« The communist horizon | Main | Exploring Complexity 1: the physicist becomes a liberal »

August 12, 2010

TrackBack

TrackBack URL for this entry:
http://www.typepad.com/services/trackback/6a00d8345158e269e20133f306b871970b

Listed below are links to weblogs that reference Neoliberal appetites:

Comments

Feed You can follow this conversation by subscribing to the comment feed for this post.

Conrad DiDiodato

Žižek’s shown (in "Living in the End Times") a way to the possibility of communism as radical critique of "circuits of drive" through a fundamental Lacanian & Marxist analysis. Study is prerequisite to social-political utopianism of any kind. I envisage a communism of "sense" and "understanding": a communitarian model in which participants meet at the table of discussion on equal terms.Žižek uses the terms "solidarity and social discipline" to describe that responsible, mindful egalitarianism on which a radical Leftist system can be based. But I don't mean this in an academic, elitist sense as a pool of expert knowledge that privileges some forms of representation over others.

The global capitalist system (as seen in the obscene practices of banking, financial speculation,fiscal measures etc) is a roadblock to freeing our democratic system from the vicious self-generating cycle that makes even criticism seem a legitimate off-shoot of capitalist ideology. It's a kind of Hegelian Absolute whose particularity needs to be wrested from the self-justifying liberal-democratic version of the postmodernist "End of History" web that's appropriated that Absolute & in which the present system's caught.

Can we step out of the "state mechanisms" that perpetuate that infinite Hegelian circle? Yes, in radical thought grounded in communitarian ideal of "popular mobilization" or activism.
It has the potential to reunite the lost commoditized subject to a sense of the substance of ethical & political life.

Jamesmartin145

You said a large mouthful. I'm left with excited indigestion. I'm excited to read this. Another word for neo-liberalism, Despotic Financialism. Perfect.
Thank you for pointing out that real existing neoliberalism has not unleashed competition. It has a despotic nature and competition is a fantasy one can believe if they want.
There is a lot in what you wrote. I hope you will expand on what you wrote. There is a lot. I cannot even sum it up. Thank you. As yet, no one else has offered this in writing.
The last paragraph somehow comes from my experience.

Alain

Wow Jodi - while I have been away you have been posting some great stuff - really substantial food for thought. But in your last paragraph, which I think is powerfull, you suggest that communism is necessary but democracy is not an option any longer. I know from your past work that you equate democracy as the political form of neoliberalism, but is true communism imaginable without a different notion of democracy? In his comments above, Conrad makes several intriguing suggestions in a communitarian direction - would your view of communism be open to this? If so, how is this all that different from participatory models of democracy? As always, thanks for the provocation. Take Care.

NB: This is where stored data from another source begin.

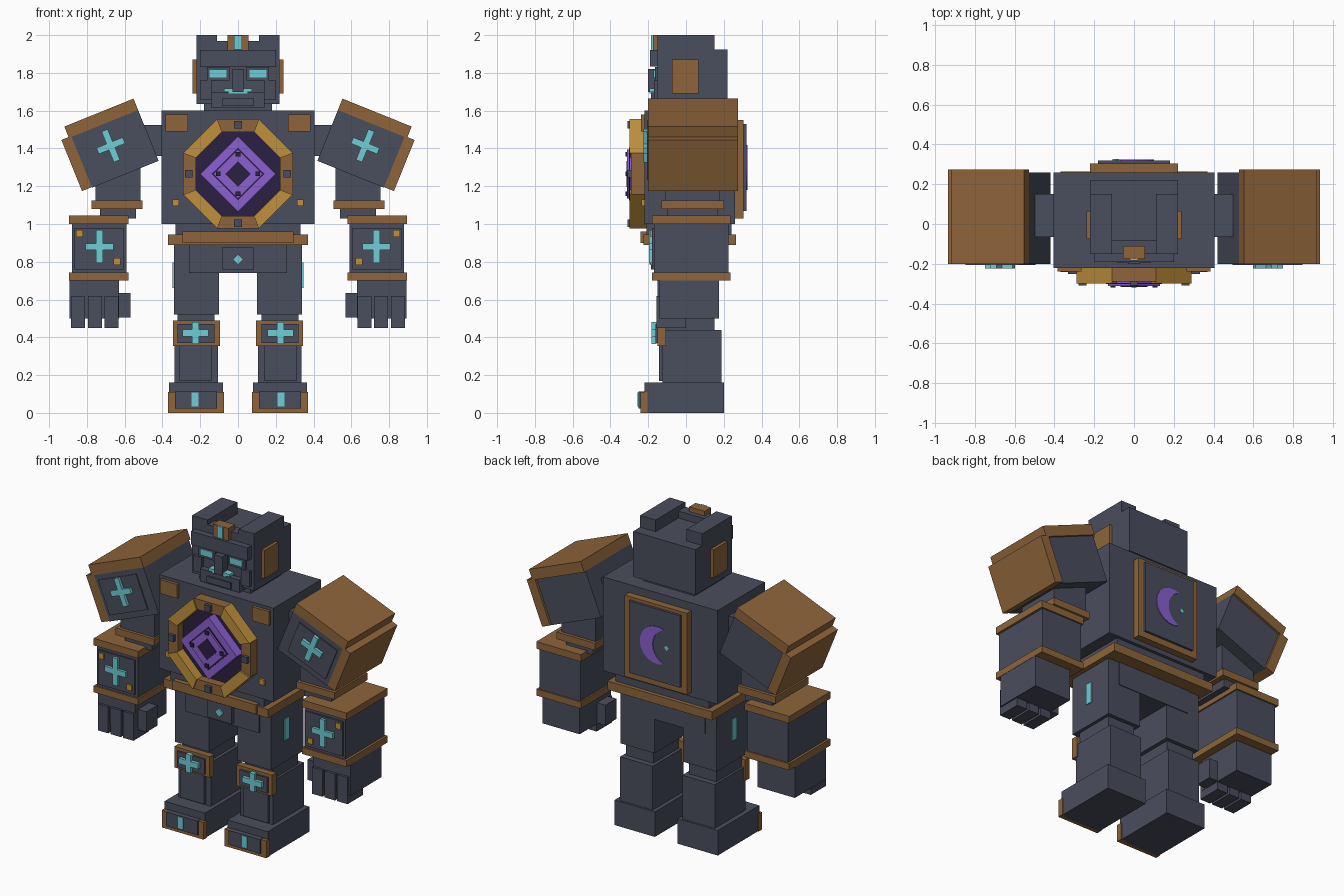
import bpy, bmesh, math

cube = bpy.data.objects.get("Cube")
if cube:
    bpy.data.objects.remove(cube, do_unlink=True)


def material(name, rgb):
    lin = [(c / 255 / 12.92) if c < 11 else ((c / 255 + 0.055) / 1.055) ** 2.4 for c in rgb]
    m = bpy.data.materials.new(name)
    m.use_nodes = True
    m.diffuse_color = (*lin, 1)
    m.node_tree.nodes["Principled BSDF"].inputs["Base Color"].default_value = (*lin, 1)
    return m


STONE = material("slate stone", (74, 77, 93))
BRONZE = material("bronze", (142, 101, 58))
GOLD = material("gold", (192, 145, 60))
PURPLE = material("purple crystal", (138, 96, 208))
DARK = material("dark violet", (43, 33, 66))
CYAN = material("cyan glow", (112, 205, 214))


def prism(name, pts, y0, y1, mat):
    """Extrude an (x, z) outline from y0 to y1."""
    bm = bmesh.new()
    a = [bm.verts.new((x, y0, z)) for x, z in pts]
    b = [bm.verts.new((x, y1, z)) for x, z in pts]
    bm.faces.new(a)
    bm.faces.new(b[::-1])
    n = len(pts)
    for i in range(n):
        j = (i + 1) % n
        bm.faces.new((a[i], b[i], b[j], a[j]))
    bmesh.ops.recalc_face_normals(bm, faces=bm.faces)
    me = bpy.data.meshes.new(name)
    bm.to_mesh(me)
    bm.free()
    me.materials.append(mat)
    ob = bpy.data.objects.new(name, me)
    bpy.context.collection.objects.link(ob)


def pair(name, pts, y0, y1, mat):
    """The same part on the left (+x) and the right."""
    prism("left_" + name, pts, y0, y1, mat)
    prism("right_" + name, [(-x, z) for x, z in pts], y0, y1, mat)


def rect(x0, x1, z0, z1):
    return [(x0, z0), (x1, z0), (x1, z1), (x0, z1)]


def plus(cx, cz, w, h, t=0.035):
    a, b, c = w / 2, h / 2, t / 2
    quarter = [(a, -c), (a, c), (c, c), (c, b), (-c, b), (-c, c),
               (-a, c), (-a, -c), (-c, -c), (-c, -b), (c, -b), (c, -c)]
    return [(cx + x, cz + z) for x, z in quarter]


def diamond(cx, cz, r):
    return [(cx + r, cz), (cx, cz + r), (cx - r, cz), (cx, cz - r)]


def tilt(pts):
    """Shoulder frame: +u points outward and down, +v upward."""
    c, s = math.cos(math.radians(22)), math.sin(math.radians(22))
    return [(0.65 + u * c + v * s, 1.396 - u * s + v * c) for u, v in pts]


# Torso, belt and pelvis
prism("torso", rect(-.405, .405, 1.0, 1.6), -.22, .26, STONE)
prism("lower_torso", rect(-.33, .33, .93, 1.0), -.21, .24, STONE)
prism("belt", rect(-.37, .37, .89, .945), -.225, .265, BRONZE)
prism("belt_front", rect(-.295, .295, .90, .96), -.24, -.2, BRONZE)
prism("pelvis", rect(-.26, .26, .74, .89), -.16, .18, STONE)
prism("pelvis_plate", rect(-.085, .085, .76, .875), -.185, -.15, STONE)
prism("pelvis_gem", diamond(0, .813, .028), -.194, -.18, CYAN)
pair("collar_plate", rect(.265, .385, 1.49, 1.58), -.238, -.21, BRONZE)
pair("torso_stud", rect(.312, .348, 1.095, 1.13), -.235, -.21, GOLD)

# Chest medallion: octagon backing, eight ring segments, layered crystal
CZ = 1.265
outer = [(.11, .29), (-.11, .29), (-.29, .11), (-.29, -.11),
         (-.11, -.29), (.11, -.29), (.29, -.11), (.29, .11)]
inner = [(x * .77, z * .77) for x, z in outer]
prism("medallion_back", [(x, CZ + z) for x, z in inner], -.237, -.21, DARK)
for i in range(8):
    j = (i + 1) % 8
    seg = [outer[i], outer[j], inner[j], inner[i]]
    prism("ring_segment_%d" % (i + 1), [(x, CZ + z) for x, z in seg],
          -.29 if i % 2 == 0 else -.30, -.21, BRONZE if i % 2 == 0 else GOLD)
for i in range(4):
    dx, dz = [(0, 1), (-1, 0), (0, -1), (1, 0)][i]
    x, z = dx * .26, CZ + dz * .26
    prism("ring_nub_%d" % (i + 1), rect(x - .02, x + .02, z - .02, z + .02), -.31, -.28, STONE)
    x, z = dx * .105, CZ + dz * .105
    prism("crystal_nub_%d" % (i + 1), rect(x - .012, x + .012, z - .012, z + .012), -.32, -.3, DARK)
prism("crystal_outer", diamond(0, CZ, .2), -.298, -.23, PURPLE)
prism("crystal_groove", diamond(0, CZ, .14), -.301, -.29, DARK)
prism("crystal_inner", diamond(0, CZ, .13), -.312, -.29, PURPLE)
prism("crystal_core", diamond(0, CZ, .068), -.316, -.3, DARK)

# Back panel with crescent
prism("back_frame", rect(-.22, .22, 1.03, 1.55), .25, .305, BRONZE)
prism("back_panel", rect(-.18, .18, 1.07, 1.53), .3, .32, STONE)
t0, t1 = math.radians(62), math.radians(46)
R, r = .12, .12 * math.sin(t0) / math.sin(math.pi - t1 - math.radians(52))
moon = []
for k in range(13):
    a = -2.0 + 4.0 * k / 12
    moon.append((-.02 + .12 * math.cos(a), 1.3 + .12 * math.sin(a)))
tip_x, tip_h = -.02 + .12 * math.cos(2.0), .12 * math.sin(2.0)
ic = tip_x - .035
ir = math.hypot(.035, tip_h)
ia = math.atan2(tip_h, .035)
for k in range(1, 10):
    a = ia - 2 * ia * k / 10
    moon.append((ic + ir * math.cos(a), 1.3 + ir * math.sin(a)))
# Narrow the crescent toward its tips
prism("crescent", [(x if i < 13 else x - .0, z) for i, (x, z) in enumerate(moon)], .315, .325, PURPLE)
prism("crescent_star", diamond(-.09, 1.3, .018), .315, .326, CYAN)

# Head
prism("neck", rect(-.18, .18, 1.58, 1.66), -.13, .17, STONE)
prism("head", rect(-.22, .22, 1.635, 1.925), -.15, .22, STONE)
pair("head_rail", rect(.11, .22, 1.92, 2.0), -.15, .15, STONE)
prism("head_front_rim", rect(-.12, .12, 1.92, 1.97), -.15, -.08, STONE)
prism("brow", rect(-.2, .2, 1.835, 1.92), -.19, -.14, STONE)
pair("cheek", rect(.14, .2, 1.66, 1.76), -.17, -.14, STONE)
prism("jaw", rect(-.14, .14, 1.615, 1.695), -.185, -.12, STONE)
prism("chin", rect(-.085, .085, 1.625, 1.665), -.195, -.17, STONE)
prism("nose", rect(-.03, .03, 1.70, 1.82), -.2, -.14, STONE)
pair("eye_frame", rect(.045, .165, 1.76, 1.83), -.165, -.14, STONE)
pair("eye", rect(.06, .15, 1.775, 1.815), -.172, -.16, CYAN)
prism("mouth", [(-.075, 1.717), (-.075, 1.7), (-.05, 1.7), (-.05, 1.692), (.05, 1.692),
                (.05, 1.7), (.075, 1.7), (.075, 1.717)], -.192, -.14, CYAN)
prism("crest", rect(-.055, .055, 1.92, 2.0), -.175, -.11, BRONZE)
prism("crest_gem", rect(-.02, .02, 1.925, 1.999), -.184, -.17, CYAN)
pair("ear_plate", rect(.21, .24, 1.69, 1.87), -.075, .065, BRONZE)

# Shoulders
pair("shoulder_joint", rect(.39, .5, 1.36, 1.525), -.065, .15, STONE)
pair("shoulder", tilt(rect(-.19, .19, -.143, .147)), -.2, .26, STONE)
pair("shoulder_top", tilt(rect(-.19, .205, .145, .212)), -.2, .275, BRONZE)
pair("shoulder_side", tilt(rect(.185, .246, -.14, .152)), -.2, .275, BRONZE)
pair("shoulder_plate", tilt(rect(-.125, .165, -.105, .115)), -.207, -.19, STONE)
pair("shoulder_cross", tilt(plus(.015, .026, .15, .175)), -.225, -.2, CYAN)

# Arms
pair("upper_arm", rect(.515, .755, 1.1, 1.32), -.11, .18, STONE)
pair("elbow_band", rect(.505, .775, 1.08, 1.125), -.13, .2, BRONZE)
pair("elbow", rect(.54, .73, 1.03, 1.09), -.1, .17, STONE)
pair("forearm", rect(.59, .88, .72, 1.02), -.17, .225, STONE)
pair("forearm_top_band", rect(.58, .895, 1.0, 1.045), -.18, .235, BRONZE)
pair("wrist_band", rect(.58, .895, .70, .742), -.18, .235, BRONZE)
pair("forearm_plate", rect(.605, .865, .76, .98), -.18, -.16, STONE)
pair("forearm_cross", plus(.733, .88, .15, .175), -.197, -.17, CYAN)
pair("upper_stud", rect(.82, .857, .93, .967), -.188, -.17, GOLD)
pair("lower_stud", rect(.622, .659, .782, .819), -.188, -.17, GOLD)
pair("palm", rect(.63, .893, .5, .71), -.14, .175, STONE)
for i in range(3):
    x = .632 + .089 * i
    pair("finger_%d" % (i + 1), rect(x, x + .074, .45, .62), -.155, 0, STONE)
pair("thumb", rect(.57, .64, .505, .635), -.11, .0, STONE)

# Legs
pair("thigh", rect(.1, .34, .52, .89), -.15, .175, STONE)
pair("thigh_strip", rect(.335, .347, .66, .795), -.02, .025, CYAN)
pair("knee_joint", rect(.125, .32, .42, .53), -.11, .15, STONE)
pair("shin", rect(.105, .335, .15, .44), -.125, .187, STONE)
pair("shin_plate", rect(.14, .31, .17, .36), -.142, -.12, STONE)
pair("knee_pad", rect(.095, .345, .355, .49), -.15, -.105, BRONZE)
pair("knee_plate", rect(.125, .32, .37, .47), -.162, -.14, STONE)
pair("knee_cross", plus(.225, .423, .14, .115), -.182, -.155, CYAN)
pair("boot", rect(.08, .365, 0, .16), -.22, .2, STONE)
pair("toe_guard", rect(.075, .37, 0, .11), -.242, -.205, BRONZE)
pair("toe_plate", rect(.11, .333, .022, .113), -.252, -.2, STONE)
pair("toe_strip", rect(.209, .245, .035, .108), -.257, -.24, CYAN)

Jodi

Hi Alain--thanks for the comments; sorry for the delay in responding. Your response is one I've been encountering for a while now, something like, "well, sure, but you really aren't against democracy are you?" I think of it as a way to distance oneself from the fact that democracy is not working for the left and that we cannot hope to end capitalism through democratic means. So, the question is one that doesn't want to talk about violent means, or taking power, but wants instead a kind of peaceful vision of community. The difference between communism and participatory models of democracy is who owns what and how production and distribution are organized. Democrats might think that we should decide these things by a vote. A communist thinks there is no vote--there is collective production and collective ownership. Participatory democracy is compatible with capitalism. Communism isn't.

Alain

thanks for the response. I am open to violence (if it has a chance of doing something positive) and taking power is a prerequisite for getting anything changed. And I am aware, as Zizek likes to say, there are no guarantees, once must act without certainty or reassurance from the "Big Other"- which in democracy is usually understood to be the "will of the people" or whatever or whoever get the most votes. So are we back to the idea you introduced at the end of your Zizek book of the Party? In the past I have been a dutiful liberal and resisted this notion, but given the complete failure of our government I am interested in revisiting it.

Jodi

probably--I'm not sure what else to call a militant organization that aims at taking control of the state; you are right to put the caveat in on the matter violence--a chance of doing something positive. This is a crucial caveat. It seems difficult to imagine violence that could have positive effects in the current setting. The US tends to like lone heroes--like the Jet Blue flight attendant. Creative violence against property could be a good idea (like dumping eggs and egg cartons on the CEOs and Boards of the salmonella egg companies). It's almost as if creative violence would need to be a means not just to wake people up (the situationist approach), but it would have to be organized and connected to a positive program (eliminate most financial services; have one national bank for important collective project; nationalize the 'leading sectors' of the economy; expel the current federal government; be open to the secession of Texas; declare all unoccupied buildings common property; etc....)

The comments to this entry are closed.

My Photo